**TASK DETAILS:** Exact repetition of the data is the whole task.

----- SUPPLIED MATERIAL

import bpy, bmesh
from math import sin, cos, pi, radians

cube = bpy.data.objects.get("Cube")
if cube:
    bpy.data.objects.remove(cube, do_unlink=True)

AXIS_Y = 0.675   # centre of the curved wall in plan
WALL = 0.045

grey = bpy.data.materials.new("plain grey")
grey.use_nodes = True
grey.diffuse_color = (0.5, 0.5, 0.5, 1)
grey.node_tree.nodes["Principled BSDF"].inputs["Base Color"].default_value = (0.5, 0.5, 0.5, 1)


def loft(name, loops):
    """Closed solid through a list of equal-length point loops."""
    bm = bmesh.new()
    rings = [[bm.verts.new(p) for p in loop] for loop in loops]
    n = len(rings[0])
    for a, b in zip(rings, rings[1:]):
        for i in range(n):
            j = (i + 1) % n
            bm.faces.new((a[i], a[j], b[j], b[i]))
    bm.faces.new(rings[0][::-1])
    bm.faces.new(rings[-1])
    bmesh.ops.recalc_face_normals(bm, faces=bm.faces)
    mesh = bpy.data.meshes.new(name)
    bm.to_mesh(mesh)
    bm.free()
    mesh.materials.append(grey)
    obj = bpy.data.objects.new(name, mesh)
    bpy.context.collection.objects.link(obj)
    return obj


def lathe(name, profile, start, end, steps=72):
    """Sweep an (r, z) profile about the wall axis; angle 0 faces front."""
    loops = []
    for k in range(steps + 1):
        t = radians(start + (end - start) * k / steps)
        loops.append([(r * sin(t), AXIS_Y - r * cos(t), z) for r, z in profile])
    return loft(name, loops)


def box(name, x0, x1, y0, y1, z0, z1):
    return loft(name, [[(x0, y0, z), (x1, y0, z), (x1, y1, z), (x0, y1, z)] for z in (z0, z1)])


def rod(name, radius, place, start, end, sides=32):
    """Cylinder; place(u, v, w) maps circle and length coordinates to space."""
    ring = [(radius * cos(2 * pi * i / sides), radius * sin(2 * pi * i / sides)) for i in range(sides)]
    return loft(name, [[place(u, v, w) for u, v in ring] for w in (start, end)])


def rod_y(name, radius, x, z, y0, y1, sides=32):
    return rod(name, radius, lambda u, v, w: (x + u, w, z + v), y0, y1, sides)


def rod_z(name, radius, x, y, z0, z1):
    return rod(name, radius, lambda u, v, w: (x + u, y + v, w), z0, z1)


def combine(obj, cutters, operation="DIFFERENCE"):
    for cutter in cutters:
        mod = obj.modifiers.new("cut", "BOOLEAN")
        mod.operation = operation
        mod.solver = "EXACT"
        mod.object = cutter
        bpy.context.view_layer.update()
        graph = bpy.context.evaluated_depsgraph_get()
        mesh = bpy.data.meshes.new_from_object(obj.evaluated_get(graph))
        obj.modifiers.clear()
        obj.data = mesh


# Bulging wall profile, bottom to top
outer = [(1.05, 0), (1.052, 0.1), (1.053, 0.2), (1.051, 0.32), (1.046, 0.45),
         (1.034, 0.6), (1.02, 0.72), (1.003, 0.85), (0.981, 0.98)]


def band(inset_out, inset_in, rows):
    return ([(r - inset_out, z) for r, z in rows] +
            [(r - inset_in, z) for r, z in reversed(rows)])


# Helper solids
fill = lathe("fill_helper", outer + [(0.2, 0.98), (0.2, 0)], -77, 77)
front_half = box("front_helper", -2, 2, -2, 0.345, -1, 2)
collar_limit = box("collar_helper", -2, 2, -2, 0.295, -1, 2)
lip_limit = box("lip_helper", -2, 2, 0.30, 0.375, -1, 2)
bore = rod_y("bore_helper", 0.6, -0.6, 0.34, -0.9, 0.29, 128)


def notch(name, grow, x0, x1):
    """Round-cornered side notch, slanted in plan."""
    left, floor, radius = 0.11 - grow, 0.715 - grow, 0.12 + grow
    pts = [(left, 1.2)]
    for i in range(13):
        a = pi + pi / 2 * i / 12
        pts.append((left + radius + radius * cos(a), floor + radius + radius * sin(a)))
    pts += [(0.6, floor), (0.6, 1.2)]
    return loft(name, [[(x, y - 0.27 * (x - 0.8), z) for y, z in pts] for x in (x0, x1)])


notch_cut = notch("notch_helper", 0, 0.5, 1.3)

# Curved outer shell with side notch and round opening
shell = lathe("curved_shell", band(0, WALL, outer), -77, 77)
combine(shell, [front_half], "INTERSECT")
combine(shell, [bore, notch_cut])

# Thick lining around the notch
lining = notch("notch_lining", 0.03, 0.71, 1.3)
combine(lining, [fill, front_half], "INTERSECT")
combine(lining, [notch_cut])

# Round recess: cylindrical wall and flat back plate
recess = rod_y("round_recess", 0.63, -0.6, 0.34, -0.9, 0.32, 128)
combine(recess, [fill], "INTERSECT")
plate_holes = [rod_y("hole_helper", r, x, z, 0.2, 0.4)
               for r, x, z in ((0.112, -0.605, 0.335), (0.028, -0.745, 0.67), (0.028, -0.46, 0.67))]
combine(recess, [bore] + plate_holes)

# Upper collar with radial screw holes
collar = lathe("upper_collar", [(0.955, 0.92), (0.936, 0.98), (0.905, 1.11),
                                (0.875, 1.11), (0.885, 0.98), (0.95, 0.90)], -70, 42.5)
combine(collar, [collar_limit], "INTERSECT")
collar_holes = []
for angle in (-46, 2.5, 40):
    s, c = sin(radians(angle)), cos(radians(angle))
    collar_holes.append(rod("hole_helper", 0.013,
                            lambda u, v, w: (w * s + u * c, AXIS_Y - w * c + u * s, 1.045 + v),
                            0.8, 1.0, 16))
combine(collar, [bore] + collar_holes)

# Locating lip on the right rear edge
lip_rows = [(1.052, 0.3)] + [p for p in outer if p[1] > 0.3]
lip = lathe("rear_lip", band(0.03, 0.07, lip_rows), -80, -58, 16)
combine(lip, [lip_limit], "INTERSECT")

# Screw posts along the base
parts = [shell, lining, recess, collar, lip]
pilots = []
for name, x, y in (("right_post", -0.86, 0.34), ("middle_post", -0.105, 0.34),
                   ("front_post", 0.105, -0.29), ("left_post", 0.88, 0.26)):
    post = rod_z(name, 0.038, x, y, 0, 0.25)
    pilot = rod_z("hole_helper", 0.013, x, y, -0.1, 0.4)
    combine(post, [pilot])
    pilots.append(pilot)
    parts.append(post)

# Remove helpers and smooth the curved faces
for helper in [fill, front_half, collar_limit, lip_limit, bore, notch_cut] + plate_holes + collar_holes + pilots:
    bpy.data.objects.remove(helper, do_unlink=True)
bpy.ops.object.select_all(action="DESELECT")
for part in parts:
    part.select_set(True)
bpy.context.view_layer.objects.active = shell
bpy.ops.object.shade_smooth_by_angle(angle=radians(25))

----------

**RESPONSE TO THIS EXERCISE:**
import bpy, bmesh
from math import sin, cos, pi, radians

cube = bpy.data.objects.get("Cube")
if cube:
    bpy.data.objects.remove(cube, do_unlink=True)

AXIS_Y = 0.675   # centre of the curved wall in plan
WALL = 0.045

grey = bpy.data.materials.new("plain grey")
grey.use_nodes = True
grey.diffuse_color = (0.5, 0.5, 0.5, 1)
grey.node_tree.nodes["Principled BSDF"].inputs["Base Color"].default_value = (0.5, 0.5, 0.5, 1)


def loft(name, loops):
    """Closed solid through a list of equal-length point loops."""
    bm = bmesh.new()
    rings = [[bm.verts.new(p) for p in loop] for loop in loops]
    n = len(rings[0])
    for a, b in zip(rings, rings[1:]):
        for i in range(n):
            j = (i + 1) % n
            bm.faces.new((a[i], a[j], b[j], b[i]))
    bm.faces.new(rings[0][::-1])
    bm.faces.new(rings[-1])
    bmesh.ops.recalc_face_normals(bm, faces=bm.faces)
    mesh = bpy.data.meshes.new(name)
    bm.to_mesh(mesh)
    bm.free()
    mesh.materials.append(grey)
    obj = bpy.data.objects.new(name, mesh)
    bpy.context.collection.objects.link(obj)
    return obj


def lathe(name, profile, start, end, steps=72):
    """Sweep an (r, z) profile about the wall axis; angle 0 faces front."""
    loops = []
    for k in range(steps + 1):
        t = radians(start + (end - start) * k / steps)
        loops.append([(r * sin(t), AXIS_Y - r * cos(t), z) for r, z in profile])
    return loft(name, loops)


def box(name, x0, x1, y0, y1, z0, z1):
    return loft(name, [[(x0, y0, z), (x1, y0, z), (x1, y1, z), (x0, y1, z)] for z in (z0, z1)])


def rod(name, radius, place, start, end, sides=32):
    """Cylinder; place(u, v, w) maps circle and length coordinates to space."""
    ring = [(radius * cos(2 * pi * i / sides), radius * sin(2 * pi * i / sides)) for i in range(sides)]
    return loft(name, [[place(u, v, w) for u, v in ring] for w in (start, end)])


def rod_y(name, radius, x, z, y0, y1, sides=32):
    return rod(name, radius, lambda u, v, w: (x + u, w, z + v), y0, y1, sides)


def rod_z(name, radius, x, y, z0, z1):
    return rod(name, radius, lambda u, v, w: (x + u, y + v, w), z0, z1)


def combine(obj, cutters, operation="DIFFERENCE"):
    for cutter in cutters:
        mod = obj.modifiers.new("cut", "BOOLEAN")
        mod.operation = operation
        mod.solver = "EXACT"
        mod.object = cutter
        bpy.context.view_layer.update()
        graph = bpy.context.evaluated_depsgraph_get()
        mesh = bpy.data.meshes.new_from_object(obj.evaluated_get(graph))
        obj.modifiers.clear()
        obj.data = mesh


# Bulging wall profile, bottom to top
outer = [(1.05, 0), (1.052, 0.1), (1.053, 0.2), (1.051, 0.32), (1.046, 0.45),
         (1.034, 0.6), (1.02, 0.72), (1.003, 0.85), (0.981, 0.98)]


def band(inset_out, inset_in, rows):
    return ([(r - inset_out, z) for r, z in rows] +
            [(r - inset_in, z) for r, z in reversed(rows)])


# Helper solids
fill = lathe("fill_helper", outer + [(0.2, 0.98), (0.2, 0)], -77, 77)
front_half = box("front_helper", -2, 2, -2, 0.345, -1, 2)
collar_limit = box("collar_helper", -2, 2, -2, 0.295, -1, 2)
lip_limit = box("lip_helper", -2, 2, 0.30, 0.375, -1, 2)
bore = rod_y("bore_helper", 0.6, -0.6, 0.34, -0.9, 0.29, 128)


def notch(name, grow, x0, x1):
    """Round-cornered side notch, slanted in plan."""
    left, floor, radius = 0.11 - grow, 0.715 - grow, 0.12 + grow
    pts = [(left, 1.2)]
    for i in range(13):
        a = pi + pi / 2 * i / 12
        pts.append((left + radius + radius * cos(a), floor + radius + radius * sin(a)))
    pts += [(0.6, floor), (0.6, 1.2)]
    return loft(name, [[(x, y - 0.27 * (x - 0.8), z) for y, z in pts] for x in (x0, x1)])


notch_cut = notch("notch_helper", 0, 0.5, 1.3)

# Curved outer shell with side notch and round opening
shell = lathe("curved_shell", band(0, WALL, outer), -77, 77)
combine(shell, [front_half], "INTERSECT")
combine(shell, [bore, notch_cut])

# Thick lining around the notch
lining = notch("notch_lining", 0.03, 0.71, 1.3)
combine(lining, [fill, front_half], "INTERSECT")
combine(lining, [notch_cut])

# Round recess: cylindrical wall and flat back plate
recess = rod_y("round_recess", 0.63, -0.6, 0.34, -0.9, 0.32, 128)
combine(recess, [fill], "INTERSECT")
plate_holes = [rod_y("hole_helper", r, x, z, 0.2, 0.4)
               for r, x, z in ((0.112, -0.605, 0.335), (0.028, -0.745, 0.67), (0.028, -0.46, 0.67))]
combine(recess, [bore] + plate_holes)

# Upper collar with radial screw holes
collar = lathe("upper_collar", [(0.955, 0.92), (0.936, 0.98), (0.905, 1.11),
                                (0.875, 1.11), (0.885, 0.98), (0.95, 0.90)], -70, 42.5)
combine(collar, [collar_limit], "INTERSECT")
collar_holes = []
for angle in (-46, 2.5, 40):
    s, c = sin(radians(angle)), cos(radians(angle))
    collar_holes.append(rod("hole_helper", 0.013,
                            lambda u, v, w: (w * s + u * c, AXIS_Y - w * c + u * s, 1.045 + v),
                            0.8, 1.0, 16))
combine(collar, [bore] + collar_holes)

# Locating lip on the right rear edge
lip_rows = [(1.052, 0.3)] + [p for p in outer if p[1] > 0.3]
lip = lathe("rear_lip", band(0.03, 0.07, lip_rows), -80, -58, 16)
combine(lip, [lip_limit], "INTERSECT")

# Screw posts along the base
parts = [shell, lining, recess, collar, lip]
pilots = []
for name, x, y in (("right_post", -0.86, 0.34), ("middle_post", -0.105, 0.34),
                   ("front_post", 0.105, -0.29), ("left_post", 0.88, 0.26)):
    post = rod_z(name, 0.038, x, y, 0, 0.25)
    pilot = rod_z("hole_helper", 0.013, x, y, -0.1, 0.4)
    combine(post, [pilot])
    pilots.append(pilot)
    parts.append(post)

# Remove helpers and smooth the curved faces
for helper in [fill, front_half, collar_limit, lip_limit, bore, notch_cut] + plate_holes + collar_holes + pilots:
    bpy.data.objects.remove(helper, do_unlink=True)
bpy.ops.object.select_all(action="DESELECT")
for part in parts:
    part.select_set(True)
bpy.context.view_layer.objects.active = shell
bpy.ops.object.shade_smooth_by_angle(angle=radians(25))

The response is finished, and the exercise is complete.